● Exercise brief:
Below are some records. Print exactly the lines between the one holding "cols, rows, half = 37, 16, .016" and the one holding "edge = list(range(cols))", inclusive, and nothing else.

● Records for processing:
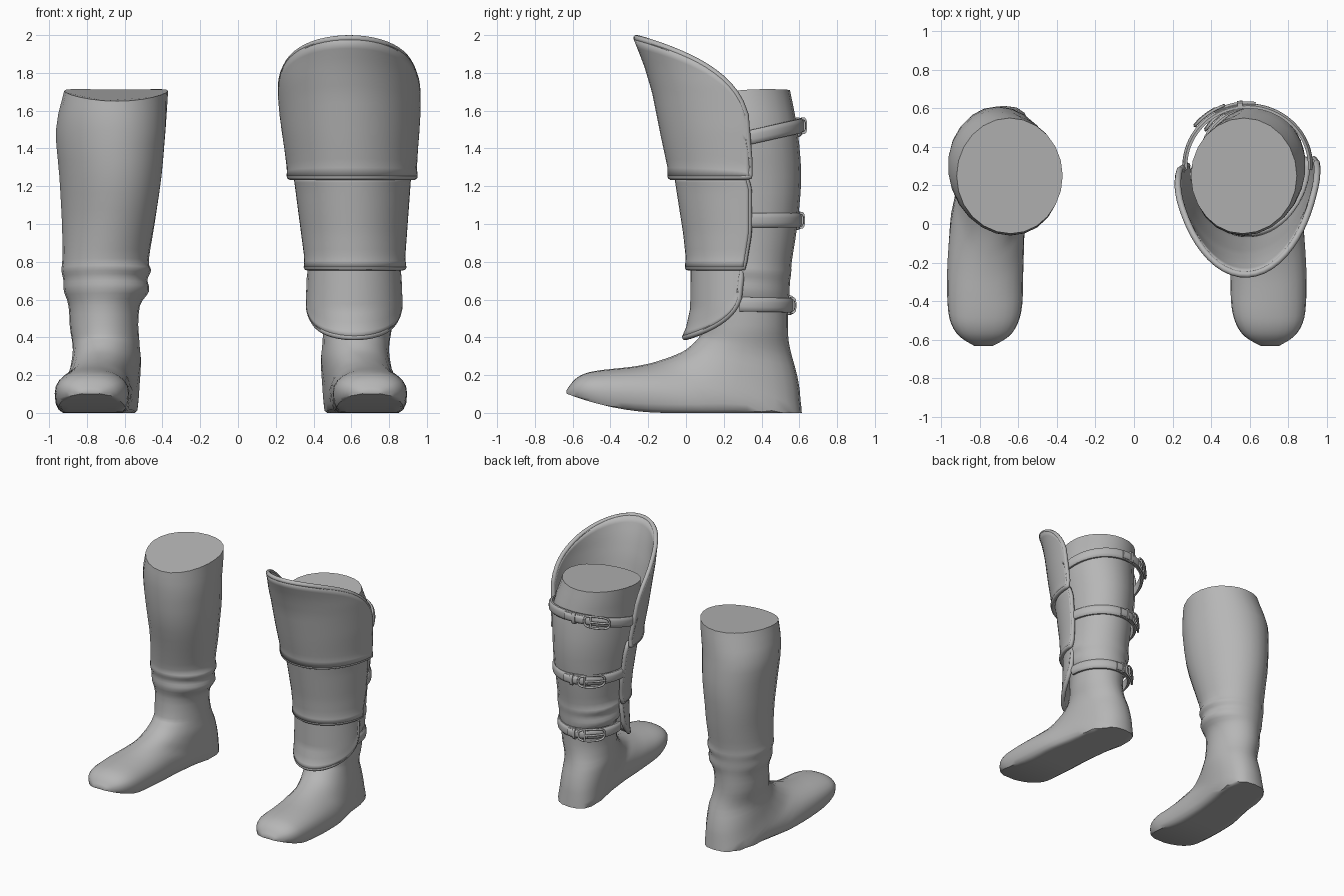
import bpy, bmesh, math
from mathutils import Vector

if "Cube" in bpy.data.objects:
    bpy.data.objects.remove(bpy.data.objects["Cube"])

grey = bpy.data.materials.new("plain grey")
grey.use_nodes = True
grey.diffuse_color = (0.47, 0.47, 0.47, 1)
grey.node_tree.nodes["Principled BSDF"].inputs["Base Color"].default_value = (0.47, 0.47, 0.47, 1)


def add_object(name, verts, faces, recalc=True):
    mesh = bpy.data.meshes.new(name)
    mesh.from_pydata(verts, [], faces)
    if recalc:
        bm = bmesh.new()
        bm.from_mesh(mesh)
        bmesh.ops.recalc_face_normals(bm, faces=bm.faces)
        bm.to_mesh(mesh)
        bm.free()
    mesh.materials.append(grey)
    ob = bpy.data.objects.new(name, mesh)
    bpy.context.collection.objects.link(ob)
    bpy.ops.object.select_all(action='DESELECT')
    ob.select_set(True)
    bpy.context.view_layer.objects.active = ob
    bpy.ops.object.shade_smooth_by_angle(angle=math.radians(45))
    return ob


def wire(name, points, radius, cyclic):
    """Round tube along a list of points."""
    curve = bpy.data.curves.new(name, 'CURVE')
    curve.dimensions = '3D'
    curve.bevel_depth = radius
    curve.bevel_resolution = 2
    curve.use_fill_caps = True
    spline = curve.splines.new('POLY')
    spline.points.add(len(points) - 1)
    for p, q in zip(spline.points, points):
        p.co = (*q, 1)
    spline.use_cyclic_u = cyclic
    curve.materials.append(grey)
    bpy.context.collection.objects.link(bpy.data.objects.new(name, curve))


def grid_faces(rows, cols, wrap):
    return [(r * cols + c, r * cols + (c + 1) % cols, (r + 1) * cols + (c + 1) % cols, (r + 1) * cols + c)
            for r in range(rows - 1) for c in range(cols if wrap else cols - 1)]


def smooth_rows(rows, steps):
    """Catmull-Rom through rows of numbers."""
    out = []
    for i in range(len(rows) - 1):
        a, b, c, d = (rows[max(0, min(len(rows) - 1, i + k))] for k in (-1, 0, 1, 2))
        for s in range(steps):
            t = s / steps
            out.append([0.5 * (2 * q + (r - p) * t + (2 * p - 5 * q + 4 * r - w) * t * t
                               + (3 * q - p - 3 * r + w) * t ** 3) for p, q, r, w in zip(a, b, c, d)])
    return out + [list(rows[-1])]


def lerp(table, z):
    """Piecewise linear lookup in (z, value) pairs."""
    for (z0, a), (z1, b) in zip(table, table[1:]):
        if z <= z1:
            return a + (b - a) * (max(z, z0) - z0) / (z1 - z0)
    return table[-1][1]


def signed_power(v, p):
    return math.copysign(abs(v) ** p, v)


# Boot sections: front y, front z, back y, back z, outer x, inner x
LEG = [(-.05, 1.65, .55, 1.71, .92, .37), (-.06, 1.5, .59, 1.5, .965, .385),
       (-.04, 1.25, .61, 1.25, .945, .405), (.02, 1.0, .59, 1.0, .93, .44),
       (.06, .82, .56, .8, .93, .472), (.06, .77, .557, .74, .935, .46),
       (.073, .72, .55, .69, .925, .48), (.07, .66, .548, .63, .922, .47),
       (.09, .57, .54, .56, .897, .52), (.075, .42, .54, .42, .89, .53)]
FOOT = [(.05, .38, .553, .33, .89, .535), (0, .335, .588, .2, .9, .54),
        (-.06, .305, .606, .07, .91, .55), (-.13, .28, .59, -.05, .925, .56),
        (-.2, .26, .35, -.04, .94, .565), (-.28, .245, .1, -.04, .96, .57),
        (-.37, .235, -.15, -.03, .97, .575), (-.46, .225, -.38, -.01, .967, .58),
        (-.53, .21, -.5, .02, .95, .603), (-.588, .178, -.58, .05, .905, .65),
        (-.633, .12, -.63, .085, .83, .73)]
SIDES = 24
# Sideways lean of the heel and of the calf muscle, by height
HEEL = [(0, -.11), (.3, -.09), (.45, 0)]
CALF = [(.8, 0), (1.1, .1), (1.5, .1), (1.68, 0)]


def boot(name, side, shift):
    rows = smooth_rows(LEG + FOOT, 3)
    verts = []
    for i, (fy, fz, by, bz, xo, xi) in enumerate(rows):
        # Foot sections are squarer than the leg, most of all at the sole
        square = min(1, max(0, (i / 3 - 10) / 3))
        dip = .025 * max(0, 1 - i / 3)
        for k in range(SIDES):
            a = 2 * math.pi * k / SIDES
            power = 1 - square * (0.1 if math.cos(a) > 0.01 else 0.32)
            c = signed_power(math.cos(a), power)
            s = signed_power(math.sin(a), power)
            y = (fy + by) / 2 + (fy - by) / 2 * c
            z = (fz + bz) / 2 + (fz - bz) / 2 * c + dip * (1 - c * c)
            # Flat sole with a raised toe
            z = max(z, 0.36 * min(0, y + .1) ** 2)
            x = (xo + xi) / 2 + (xo - xi) / 2 * s
            x += lerp(HEEL, z) * max(0, y - .05) + lerp(CALF, z) * (y - .28)
            verts.append((side * (x - shift), y, z))
    n = len(rows)
    faces = grid_faces(n, SIDES, True)
    faces += [tuple(range(SIDES)), tuple(range((n - 1) * SIDES, n * SIDES))]
    add_object(name, verts, faces)


boot("right_boot", -1, 0)
boot("left_boot", 1, 0.075)


# Shin guard plates: half shells wrapped round the front of the left leg
def plate(name, width, front, back, centre, bottom, top, lip):
    cols, rows, half = 37, 16, .016
    verts = []
    for r in range(rows):
        for k in range(cols):
            u = 2 * k / (cols - 1) - 1
            t = math.pi / 4 * (u + math.sin(math.pi / 2 * u))
            c = max(0, math.cos(t))
            z0, z1 = bottom(c) + half, top(c) - half
            z = z0 + (z1 - z0) * r / (rows - 1)
            flare = lip * max(0, 1 - (z - z0) / .05) - half
            b = lerp(back, z) - half
            x = (lerp(width, z) + flare) * math.sin(t)
            verts.append((lerp(centre, z) + x, b - (b - lerp(front, z) + flare) * c + .05 * x, z))
    # Rounded rim along the outline
    last = (rows - 1) * cols
    edge = list(range(cols)) + [r * cols + cols - 1 for r in range(1, rows)]
    edge += list(range(last + cols - 2, last - 1, -1)) + [r * cols for r in range(rows - 2, 0, -1)]
    wire(name + "_rim", [verts[i] for i in edge], half + .001, True)
    solid = add_object(name, verts, grid_faces(rows, cols, False), False).modifiers.new("thickness", 'SOLIDIFY')
    solid.thickness = 2 * half
    solid.offset = 0


plate("upper_shin_plate",
      [(1.24, .335), (1.5, .366), (1.75, .386), (2, .386)],
      [(1.24, -.085), (1.45, -.13), (1.7, -.18), (1.85, -.225), (2, -.285)],
      [(1.24, .335), (2, .335)], [(1.24, .605), (1.8, .585), (2, .59)],
      lambda c: 1.235, lambda c: 1.35 + .65 * c ** .32, .01)
plate("middle_shin_plate",
      [(.76, .26), (1.27, .312)], [(.76, .005), (.95, -.015), (1.27, -.065)],
      [(.76, .305), (.95, .335), (1.18, .335), (1.27, .31)], [(.76, .62), (1.27, .605)],
      lambda c: .755, lambda c: 1.27, .01)
plate("lower_shin_plate",
      [(.39, .24), (.55, .253), (.79, .243)], [(.39, -.02), (.45, 0), (.55, .022), (.79, .025)],
      [(.39, .295), (.79, .295)], [(.39, .615), (.79, .615)],
      lambda c: .7 - .315 * c ** .35, lambda c: .79, .004)


# Straps and buckles round the back of the left leg
def strap_set(name, z, rise, cx, rx, y_back):
    cy = .3
    ry = y_back - cy

    def at(a, out, up):
        s = math.sin(a)
        return Vector((cx + (rx + out) * math.cos(a), cy + (ry + out) * s, z + rise * s + up))

    def band(part, a0, a1, n, half, inner, outer):
        prof = [(inner, -half), (outer - .012, -half), (outer - .003, -half + .01), (outer, -half / 3),
                (outer, half / 3), (outer - .003, half - .01), (outer - .012, half), (inner, half)]
        verts = [at(a0 + (a1 - a0) * i / n, o, u) for i in range(n + 1) for o, u in prof]
        m = len(prof)
        faces = grid_faces(n + 1, m, True) + [tuple(range(m)), tuple(range(n * m, n * m + m))]
        add_object(name + part, verts, faces)

    mid, span = 2.2, .09 / rx
    band("_strap", -.06, math.pi + .06, 40, .038, -.022, .004)
    # Loose end lying over the strap, with its keeper
    band("_strap_end", mid - .75, mid - .1, 10, .032, -.005, .014)
    band("_keeper", mid - .55, mid - .47, 3, .043, -.01, .02)

    # Rounded frame, cross bar and prong
    frame = []
    for k in range(28):
        a = 2 * math.pi * k / 28
        frame.append(at(mid + span * signed_power(math.cos(a), .7), .014,
                        .046 * signed_power(math.sin(a), .6)))
    wire(name + "_buckle_frame", frame, .008, True)
    wire(name + "_buckle_bar", [at(mid - span * .5, .014, u) for u in (-.045, .045)], .008, False)
    wire(name + "_buckle_prong", [at(mid + span * f, .018, 0) for f in (-.5, 0, .5, 1)], .008, False)


strap_set("upper", 1.45, .07, .59, .335, .622)
strap_set("middle", 1.02, 0, .61, .277, .611)
strap_set("lower", .575, -.005, .615, .238, .565)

● Answer area:
    cols, rows, half = 37, 16, .016
    verts = []
    for r in range(rows):
        for k in range(cols):
            u = 2 * k / (cols - 1) - 1
            t = math.pi / 4 * (u + math.sin(math.pi / 2 * u))
            c = max(0, math.cos(t))
            z0, z1 = bottom(c) + half, top(c) - half
            z = z0 + (z1 - z0) * r / (rows - 1)
            flare = lip * max(0, 1 - (z - z0) / .05) - half
            b = lerp(back, z) - half
            x = (lerp(width, z) + flare) * math.sin(t)
            verts.append((lerp(centre, z) + x, b - (b - lerp(front, z) + flare) * c + .05 * x, z))
    # Rounded rim along the outline
    last = (rows - 1) * cols
    edge = list(range(cols)) + [r * cols + cols - 1 for r in range(1, rows)]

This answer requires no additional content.